--- INFORMATION PROVIDED Enclosed Below ---
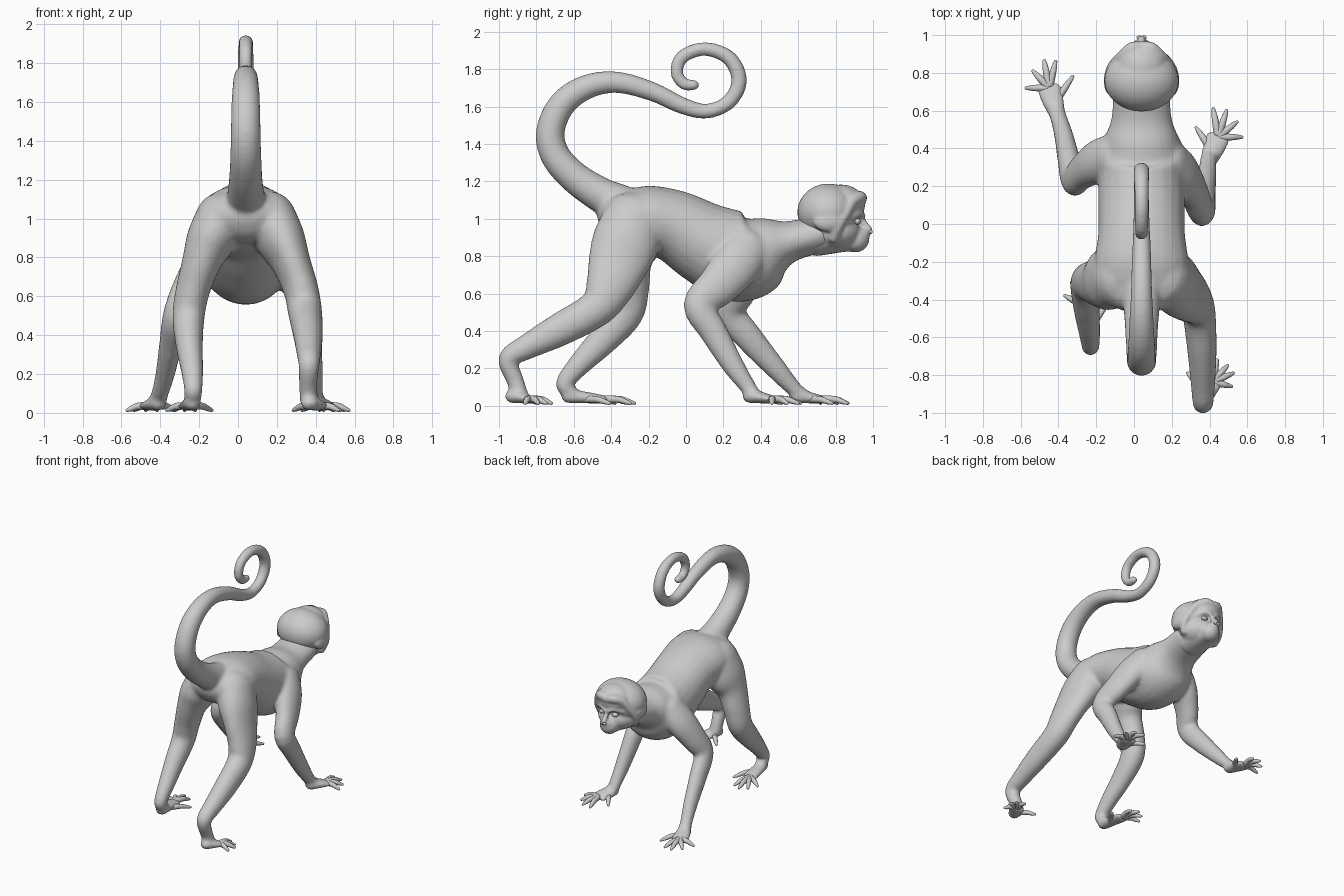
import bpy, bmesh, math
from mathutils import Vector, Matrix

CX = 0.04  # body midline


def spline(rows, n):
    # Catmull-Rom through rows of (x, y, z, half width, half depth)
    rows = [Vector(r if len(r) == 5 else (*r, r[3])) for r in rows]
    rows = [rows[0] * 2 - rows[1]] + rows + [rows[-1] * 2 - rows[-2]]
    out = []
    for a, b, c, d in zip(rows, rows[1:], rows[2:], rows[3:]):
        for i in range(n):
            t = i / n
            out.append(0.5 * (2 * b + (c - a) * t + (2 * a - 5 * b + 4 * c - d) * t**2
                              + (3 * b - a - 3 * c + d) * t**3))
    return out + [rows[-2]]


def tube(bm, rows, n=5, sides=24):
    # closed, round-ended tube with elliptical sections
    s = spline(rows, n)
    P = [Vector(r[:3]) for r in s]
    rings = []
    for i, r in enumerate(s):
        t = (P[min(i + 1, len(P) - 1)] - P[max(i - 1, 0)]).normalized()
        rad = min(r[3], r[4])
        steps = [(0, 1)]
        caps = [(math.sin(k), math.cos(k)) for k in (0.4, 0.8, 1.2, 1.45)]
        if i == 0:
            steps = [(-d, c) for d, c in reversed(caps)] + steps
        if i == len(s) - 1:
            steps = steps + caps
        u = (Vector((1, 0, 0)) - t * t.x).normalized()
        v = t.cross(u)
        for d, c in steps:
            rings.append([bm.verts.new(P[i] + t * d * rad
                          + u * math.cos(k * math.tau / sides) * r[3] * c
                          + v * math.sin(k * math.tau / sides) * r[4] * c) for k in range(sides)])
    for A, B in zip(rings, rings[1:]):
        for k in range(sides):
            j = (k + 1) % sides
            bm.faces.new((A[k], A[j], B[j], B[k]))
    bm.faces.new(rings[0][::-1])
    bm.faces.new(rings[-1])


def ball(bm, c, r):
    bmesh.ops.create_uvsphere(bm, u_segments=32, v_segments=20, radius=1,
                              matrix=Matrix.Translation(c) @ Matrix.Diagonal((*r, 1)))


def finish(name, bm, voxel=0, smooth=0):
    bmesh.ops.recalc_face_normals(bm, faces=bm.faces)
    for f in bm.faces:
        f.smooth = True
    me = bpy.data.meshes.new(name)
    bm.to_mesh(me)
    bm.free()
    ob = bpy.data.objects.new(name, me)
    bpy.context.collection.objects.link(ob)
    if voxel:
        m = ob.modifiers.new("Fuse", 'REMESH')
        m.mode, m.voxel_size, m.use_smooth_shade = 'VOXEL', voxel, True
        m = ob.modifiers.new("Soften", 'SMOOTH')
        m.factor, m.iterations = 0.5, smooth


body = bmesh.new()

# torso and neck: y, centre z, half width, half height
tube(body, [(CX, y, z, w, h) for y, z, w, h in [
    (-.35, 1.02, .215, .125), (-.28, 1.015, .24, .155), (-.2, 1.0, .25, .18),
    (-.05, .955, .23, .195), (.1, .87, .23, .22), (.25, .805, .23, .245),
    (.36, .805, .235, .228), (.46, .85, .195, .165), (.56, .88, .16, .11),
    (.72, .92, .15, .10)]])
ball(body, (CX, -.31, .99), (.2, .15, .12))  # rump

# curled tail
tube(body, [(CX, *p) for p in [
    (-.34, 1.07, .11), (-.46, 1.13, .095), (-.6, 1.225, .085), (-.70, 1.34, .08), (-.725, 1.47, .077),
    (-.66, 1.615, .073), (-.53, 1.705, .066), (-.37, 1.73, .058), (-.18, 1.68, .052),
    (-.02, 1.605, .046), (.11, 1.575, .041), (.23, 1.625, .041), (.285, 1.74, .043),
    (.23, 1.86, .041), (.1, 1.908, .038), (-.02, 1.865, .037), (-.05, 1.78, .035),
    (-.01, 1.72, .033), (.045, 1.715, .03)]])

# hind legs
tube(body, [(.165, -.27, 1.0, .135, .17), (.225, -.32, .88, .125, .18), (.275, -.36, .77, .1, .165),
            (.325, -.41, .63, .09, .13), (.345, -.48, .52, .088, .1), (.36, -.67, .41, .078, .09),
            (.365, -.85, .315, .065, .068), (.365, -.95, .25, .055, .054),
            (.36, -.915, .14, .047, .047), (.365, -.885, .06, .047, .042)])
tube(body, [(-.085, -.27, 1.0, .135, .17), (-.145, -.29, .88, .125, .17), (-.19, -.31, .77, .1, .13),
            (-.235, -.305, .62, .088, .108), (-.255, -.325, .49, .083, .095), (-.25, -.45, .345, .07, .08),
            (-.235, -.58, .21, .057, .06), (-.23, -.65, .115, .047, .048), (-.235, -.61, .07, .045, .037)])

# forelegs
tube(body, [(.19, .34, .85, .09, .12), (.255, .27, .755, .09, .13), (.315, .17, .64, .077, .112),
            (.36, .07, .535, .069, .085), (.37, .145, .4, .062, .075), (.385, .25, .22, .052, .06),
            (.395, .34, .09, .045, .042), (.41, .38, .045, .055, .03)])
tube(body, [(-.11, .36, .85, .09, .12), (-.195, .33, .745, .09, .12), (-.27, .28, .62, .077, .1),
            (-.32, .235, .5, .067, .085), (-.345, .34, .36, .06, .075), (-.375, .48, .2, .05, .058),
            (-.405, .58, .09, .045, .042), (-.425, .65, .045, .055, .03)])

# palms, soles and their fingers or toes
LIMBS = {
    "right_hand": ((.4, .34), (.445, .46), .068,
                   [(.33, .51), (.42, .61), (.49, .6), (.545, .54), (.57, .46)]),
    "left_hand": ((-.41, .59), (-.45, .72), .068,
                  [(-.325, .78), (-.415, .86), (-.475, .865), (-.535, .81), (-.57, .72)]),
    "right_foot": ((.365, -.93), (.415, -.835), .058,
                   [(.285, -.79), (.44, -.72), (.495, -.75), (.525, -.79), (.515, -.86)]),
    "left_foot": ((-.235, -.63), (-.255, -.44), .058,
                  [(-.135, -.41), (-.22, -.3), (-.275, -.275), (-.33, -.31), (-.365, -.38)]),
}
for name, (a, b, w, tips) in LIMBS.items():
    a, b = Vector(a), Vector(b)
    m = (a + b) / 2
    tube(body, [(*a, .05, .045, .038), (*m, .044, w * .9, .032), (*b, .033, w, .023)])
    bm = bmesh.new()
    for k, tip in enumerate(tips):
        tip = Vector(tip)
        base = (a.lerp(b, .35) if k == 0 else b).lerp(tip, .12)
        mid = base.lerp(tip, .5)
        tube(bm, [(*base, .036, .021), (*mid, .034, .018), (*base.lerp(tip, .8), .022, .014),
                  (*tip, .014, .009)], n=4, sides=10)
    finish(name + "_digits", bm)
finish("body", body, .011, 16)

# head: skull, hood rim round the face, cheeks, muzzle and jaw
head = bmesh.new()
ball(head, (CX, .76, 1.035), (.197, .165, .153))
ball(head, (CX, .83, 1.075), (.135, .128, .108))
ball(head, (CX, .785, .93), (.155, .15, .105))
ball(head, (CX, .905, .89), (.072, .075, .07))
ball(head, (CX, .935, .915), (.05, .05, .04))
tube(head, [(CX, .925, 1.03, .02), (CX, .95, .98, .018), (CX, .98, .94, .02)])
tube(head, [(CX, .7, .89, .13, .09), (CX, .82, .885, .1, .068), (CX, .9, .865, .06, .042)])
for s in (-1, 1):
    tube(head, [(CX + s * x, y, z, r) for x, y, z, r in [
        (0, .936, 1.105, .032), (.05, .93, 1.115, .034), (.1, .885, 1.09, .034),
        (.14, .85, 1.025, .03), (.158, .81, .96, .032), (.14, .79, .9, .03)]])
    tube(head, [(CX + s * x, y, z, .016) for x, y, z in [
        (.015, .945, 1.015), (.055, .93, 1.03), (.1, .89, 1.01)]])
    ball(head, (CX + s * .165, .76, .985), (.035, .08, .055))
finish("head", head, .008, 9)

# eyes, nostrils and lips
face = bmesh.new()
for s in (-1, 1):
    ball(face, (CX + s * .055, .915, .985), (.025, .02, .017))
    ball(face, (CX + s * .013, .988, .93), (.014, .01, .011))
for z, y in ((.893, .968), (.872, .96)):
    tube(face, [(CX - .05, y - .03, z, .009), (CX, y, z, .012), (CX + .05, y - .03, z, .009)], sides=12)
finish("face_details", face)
--- End of Enclosed INFORMATION PROVIDED ---
--- INFORMATION PROVIDED Enclosed Below ---
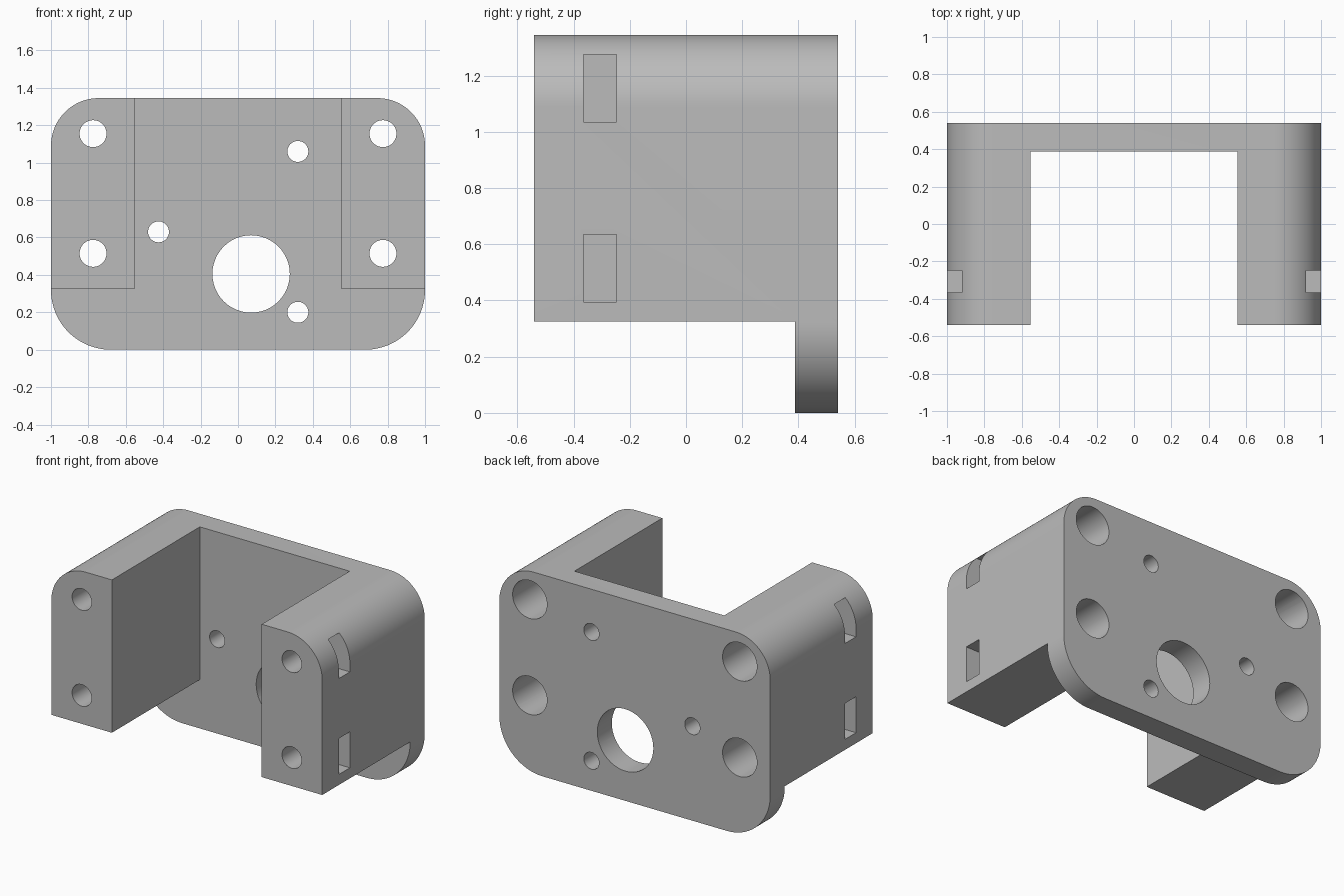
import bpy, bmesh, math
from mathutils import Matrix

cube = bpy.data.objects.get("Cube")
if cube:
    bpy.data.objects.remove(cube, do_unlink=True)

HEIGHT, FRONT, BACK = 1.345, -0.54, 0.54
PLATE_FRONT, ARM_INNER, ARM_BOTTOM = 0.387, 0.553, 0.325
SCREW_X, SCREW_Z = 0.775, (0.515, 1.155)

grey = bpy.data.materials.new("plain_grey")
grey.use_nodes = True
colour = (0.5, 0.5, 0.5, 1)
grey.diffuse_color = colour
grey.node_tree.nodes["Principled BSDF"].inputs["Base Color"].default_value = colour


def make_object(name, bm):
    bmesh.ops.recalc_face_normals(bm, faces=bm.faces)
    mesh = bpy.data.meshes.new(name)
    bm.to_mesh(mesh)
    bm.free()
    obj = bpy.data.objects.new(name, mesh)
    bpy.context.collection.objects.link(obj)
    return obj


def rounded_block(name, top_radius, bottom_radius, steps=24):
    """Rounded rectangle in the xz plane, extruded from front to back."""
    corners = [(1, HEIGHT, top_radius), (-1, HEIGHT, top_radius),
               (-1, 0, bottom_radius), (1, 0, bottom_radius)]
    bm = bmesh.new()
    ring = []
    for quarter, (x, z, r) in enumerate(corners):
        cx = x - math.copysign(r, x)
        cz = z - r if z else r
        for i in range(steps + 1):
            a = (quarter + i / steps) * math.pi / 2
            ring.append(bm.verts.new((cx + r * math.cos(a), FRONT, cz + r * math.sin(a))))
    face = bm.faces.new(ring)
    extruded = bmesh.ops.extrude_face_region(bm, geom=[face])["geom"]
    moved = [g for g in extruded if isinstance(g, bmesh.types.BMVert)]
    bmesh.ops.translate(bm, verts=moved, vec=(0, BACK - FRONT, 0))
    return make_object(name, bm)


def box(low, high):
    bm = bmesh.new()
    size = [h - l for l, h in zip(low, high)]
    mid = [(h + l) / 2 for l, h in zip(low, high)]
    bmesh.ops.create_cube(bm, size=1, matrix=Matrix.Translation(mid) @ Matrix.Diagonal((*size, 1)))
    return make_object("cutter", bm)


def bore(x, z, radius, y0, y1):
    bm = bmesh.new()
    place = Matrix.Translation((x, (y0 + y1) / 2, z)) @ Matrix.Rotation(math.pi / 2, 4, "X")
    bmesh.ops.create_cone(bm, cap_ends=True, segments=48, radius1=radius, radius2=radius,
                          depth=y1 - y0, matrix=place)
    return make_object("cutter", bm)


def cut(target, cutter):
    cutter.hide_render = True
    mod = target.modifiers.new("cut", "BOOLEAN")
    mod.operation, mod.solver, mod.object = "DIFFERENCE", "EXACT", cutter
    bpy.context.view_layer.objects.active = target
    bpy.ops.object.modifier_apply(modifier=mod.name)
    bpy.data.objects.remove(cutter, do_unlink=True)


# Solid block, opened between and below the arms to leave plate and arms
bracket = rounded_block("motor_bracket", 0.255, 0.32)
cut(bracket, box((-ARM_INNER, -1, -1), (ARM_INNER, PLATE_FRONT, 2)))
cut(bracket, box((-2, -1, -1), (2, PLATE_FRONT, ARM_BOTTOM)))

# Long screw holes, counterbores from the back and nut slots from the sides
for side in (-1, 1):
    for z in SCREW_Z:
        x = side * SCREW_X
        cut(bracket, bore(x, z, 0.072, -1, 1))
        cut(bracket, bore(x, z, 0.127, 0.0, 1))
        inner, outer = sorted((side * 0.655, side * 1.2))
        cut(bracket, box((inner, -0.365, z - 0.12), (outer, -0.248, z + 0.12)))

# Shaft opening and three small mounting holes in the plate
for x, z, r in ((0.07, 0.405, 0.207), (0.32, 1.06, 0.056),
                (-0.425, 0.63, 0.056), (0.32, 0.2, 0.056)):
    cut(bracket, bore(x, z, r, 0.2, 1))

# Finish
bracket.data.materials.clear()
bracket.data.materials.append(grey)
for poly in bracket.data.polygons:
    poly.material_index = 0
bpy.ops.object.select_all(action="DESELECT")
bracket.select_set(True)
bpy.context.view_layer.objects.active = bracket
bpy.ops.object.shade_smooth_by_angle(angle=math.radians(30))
--- End of Enclosed INFORMATION PROVIDED ---
● **WHAT TO WORK ON**
Show every line in the records above that contains the word "cutter".

● **RESULT**
    return make_object("cutter", bm)
    return make_object("cutter", bm)
def cut(target, cutter):
    cutter.hide_render = True
    mod.operation, mod.solver, mod.object = "DIFFERENCE", "EXACT", cutter
    bpy.data.objects.remove(cutter, do_unlink=True)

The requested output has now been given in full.